Material to process:
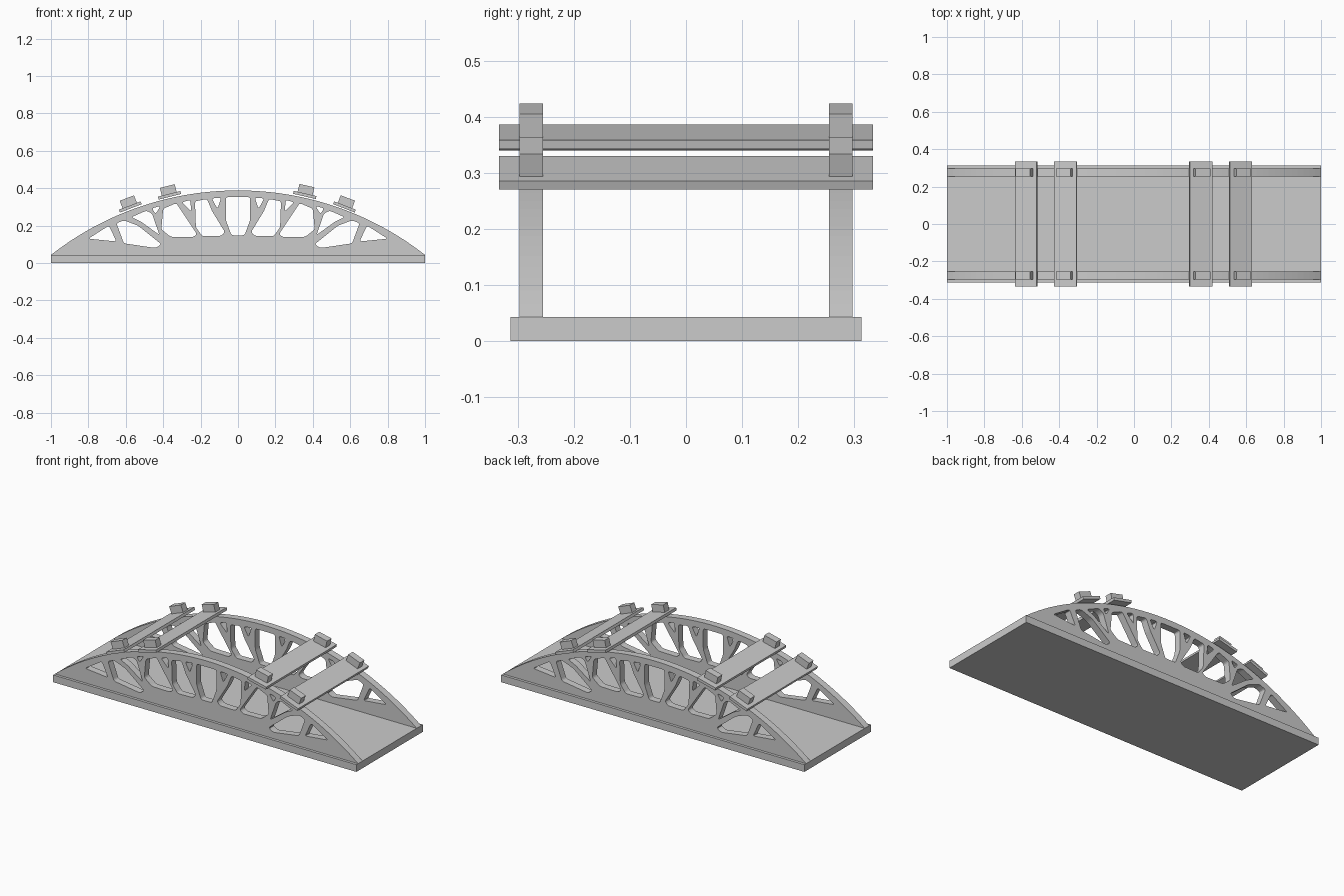
import bpy, math
from mathutils import Vector, Matrix

if "Cube" in bpy.data.objects:
    bpy.data.objects.remove(bpy.data.objects["Cube"])

RISE, SPRING = 0.345, 0.043
R = (1 + RISE ** 2) / (2 * RISE)


def arc_z(x):
    return SPRING + RISE - R + math.sqrt(R * R - x * x)


def box(name, size, mat):
    sx, sy, sz = (s / 2 for s in size)
    v = [mat @ Vector((x * sx, y * sy, z * sz)) for x in (-1, 1) for y in (-1, 1) for z in (-1, 1)]
    f = [(0, 1, 3, 2), (4, 6, 7, 5), (0, 4, 5, 1), (2, 3, 7, 6), (0, 2, 6, 4), (1, 5, 7, 3)]
    me = bpy.data.meshes.new(name)
    me.from_pydata(v, [], f)
    ob = bpy.data.objects.new(name, me)
    bpy.context.collection.objects.link(ob)
    return ob


def rounded(pts, r=0.012):
    out, n = [], len(pts)
    for i in range(n):
        p = Vector(pts[i])
        a, b = Vector(pts[i - 1]) - p, Vector(pts[(i + 1) % n]) - p
        a, b = a.normalized() * min(r, a.length * .4), b.normalized() * min(r, b.length * .4)
        for k in range(4):
            t = k / 3
            out.append(p + a * (1 - t) ** 2 + b * t ** 2)
    return out


# window openings of the left half, mirrored to the right
windows = [
    [(-.80, .13), (-.69, .20), (-.65, .115)],
    [(-.65, .212), (-.61, .228), (-.535, .20), (-.41, .10), (-.44, .08), (-.61, .105)],
    [(-.57, .245), (-.49, .28), (-.46, .265), (-.42, .15), (-.52, .222)],
    [(-.46, .292), (-.415, .305), (-.44, .262)],
    [(-.40, .29), (-.33, .32), (-.22, .155), (-.24, .138), (-.36, .14), (-.41, .18)],
    [(-.30, .325), (-.255, .337), (-.25, .275)],
    [(-.23, .33), (-.165, .342), (-.14, .28), (-.07, .165), (-.09, .145), (-.19, .143), (-.225, .19)],
    [(-.14, .345), (-.09, .35), (-.11, .29)],
]
holes = [rounded(w) for w in windows]
holes += [[Vector((-p.x, p.y)) for p in reversed(h)] for h in holes]
holes.append(rounded([(-.065, .352), (.065, .352), (.065, .23), (.035, .148), (-.035, .148), (-.065, .23)]))

# arched side truss outline
N = 64
outline = [Vector((x, arc_z(x))) for x in (1 - 2 * i / N for i in range(N + 1))]
outline += [Vector((-1, .035)), Vector((1, .035))]


def truss(name, y):
    cu = bpy.data.curves.new(name, 'CURVE')
    cu.dimensions, cu.fill_mode, cu.extrude = '2D', 'BOTH', 0.021
    for loop in [outline] + holes:
        s = cu.splines.new('POLY')
        s.points.add(len(loop) - 1)
        for q, p in zip(s.points, loop):
            q.co = (p.x, p.y, 0, 1)
        s.use_cyclic_u = True
    tmp = bpy.data.objects.new(name + "_curve", cu)
    bpy.context.collection.objects.link(tmp)
    bpy.context.view_layer.update()
    me = bpy.data.meshes.new_from_object(tmp.evaluated_get(bpy.context.evaluated_depsgraph_get()))
    bpy.data.objects.remove(tmp)
    me.transform(Matrix.Translation((0, y, 0)) @ Matrix.Rotation(math.pi / 2, 4, 'X'))
    me.polygons.foreach_set("use_smooth", [False] * len(me.polygons))
    ob = bpy.data.objects.new(name, me)
    bpy.context.collection.objects.link(ob)


truss("front_truss", -.276)
truss("back_truss", .276)

# deck
box("deck", (2, .626, .043), Matrix.Translation((0, 0, .0215)))

# tilted cross planks with end blocks
for i, (x, z, deg) in enumerate([(-.576, .2995, -21), (-.366, .362, -14), (.357, .364, 13), (.569, .3, 21)]):
    m = Matrix.Translation((x, 0, z)) @ Matrix.Rotation(math.radians(deg), 4, 'Y')
    box(f"cross_plank_{i}", (.124, .666, .016), m)
    for side, y in (("front", -.276), ("back", .276)):
        box(f"{side}_block_{i}", (.082, .042, .044), m @ Matrix.Translation((0, y, .029)))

Exercise description: When you copy the entries, keep every word exactly as it stands and drop any pictures.

Result below:
import bpy, math
from mathutils import Vector, Matrix

if "Cube" in bpy.data.objects:
    bpy.data.objects.remove(bpy.data.objects["Cube"])

RISE, SPRING = 0.345, 0.043
R = (1 + RISE ** 2) / (2 * RISE)


def arc_z(x):
    return SPRING + RISE - R + math.sqrt(R * R - x * x)


def box(name, size, mat):
    sx, sy, sz = (s / 2 for s in size)
    v = [mat @ Vector((x * sx, y * sy, z * sz)) for x in (-1, 1) for y in (-1, 1) for z in (-1, 1)]
    f = [(0, 1, 3, 2), (4, 6, 7, 5), (0, 4, 5, 1), (2, 3, 7, 6), (0, 2, 6, 4), (1, 5, 7, 3)]
    me = bpy.data.meshes.new(name)
    me.from_pydata(v, [], f)
    ob = bpy.data.objects.new(name, me)
    bpy.context.collection.objects.link(ob)
    return ob


def rounded(pts, r=0.012):
    out, n = [], len(pts)
    for i in range(n):
        p = Vector(pts[i])
        a, b = Vector(pts[i - 1]) - p, Vector(pts[(i + 1) % n]) - p
        a, b = a.normalized() * min(r, a.length * .4), b.normalized() * min(r, b.length * .4)
        for k in range(4):
            t = k / 3
            out.append(p + a * (1 - t) ** 2 + b * t ** 2)
    return out


# window openings of the left half, mirrored to the right
windows = [
    [(-.80, .13), (-.69, .20), (-.65, .115)],
    [(-.65, .212), (-.61, .228), (-.535, .20), (-.41, .10), (-.44, .08), (-.61, .105)],
    [(-.57, .245), (-.49, .28), (-.46, .265), (-.42, .15), (-.52, .222)],
    [(-.46, .292), (-.415, .305), (-.44, .262)],
    [(-.40, .29), (-.33, .32), (-.22, .155), (-.24, .138), (-.36, .14), (-.41, .18)],
    [(-.30, .325), (-.255, .337), (-.25, .275)],
    [(-.23, .33), (-.165, .342), (-.14, .28), (-.07, .165), (-.09, .145), (-.19, .143), (-.225, .19)],
    [(-.14, .345), (-.09, .35), (-.11, .29)],
]
holes = [rounded(w) for w in windows]
holes += [[Vector((-p.x, p.y)) for p in reversed(h)] for h in holes]
holes.append(rounded([(-.065, .352), (.065, .352), (.065, .23), (.035, .148), (-.035, .148), (-.065, .23)]))

# arched side truss outline
N = 64
outline = [Vector((x, arc_z(x))) for x in (1 - 2 * i / N for i in range(N + 1))]
outline += [Vector((-1, .035)), Vector((1, .035))]


def truss(name, y):
    cu = bpy.data.curves.new(name, 'CURVE')
    cu.dimensions, cu.fill_mode, cu.extrude = '2D', 'BOTH', 0.021
    for loop in [outline] + holes:
        s = cu.splines.new('POLY')
        s.points.add(len(loop) - 1)
        for q, p in zip(s.points, loop):
            q.co = (p.x, p.y, 0, 1)
        s.use_cyclic_u = True
    tmp = bpy.data.objects.new(name + "_curve", cu)
    bpy.context.collection.objects.link(tmp)
    bpy.context.view_layer.update()
    me = bpy.data.meshes.new_from_object(tmp.evaluated_get(bpy.context.evaluated_depsgraph_get()))
    bpy.data.objects.remove(tmp)
    me.transform(Matrix.Translation((0, y, 0)) @ Matrix.Rotation(math.pi / 2, 4, 'X'))
    me.polygons.foreach_set("use_smooth", [False] * len(me.polygons))
    ob = bpy.data.objects.new(name, me)
    bpy.context.collection.objects.link(ob)


truss("front_truss", -.276)
truss("back_truss", .276)

# deck
box("deck", (2, .626, .043), Matrix.Translation((0, 0, .0215)))

# tilted cross planks with end blocks
for i, (x, z, deg) in enumerate([(-.576, .2995, -21), (-.366, .362, -14), (.357, .364, 13), (.569, .3, 21)]):
    m = Matrix.Translation((x, 0, z)) @ Matrix.Rotation(math.radians(deg), 4, 'Y')
    box(f"cross_plank_{i}", (.124, .666, .016), m)
    for side, y in (("front", -.276), ("back", .276)):
        box(f"{side}_block_{i}", (.082, .042, .044), m @ Matrix.Translation((0, y, .029)))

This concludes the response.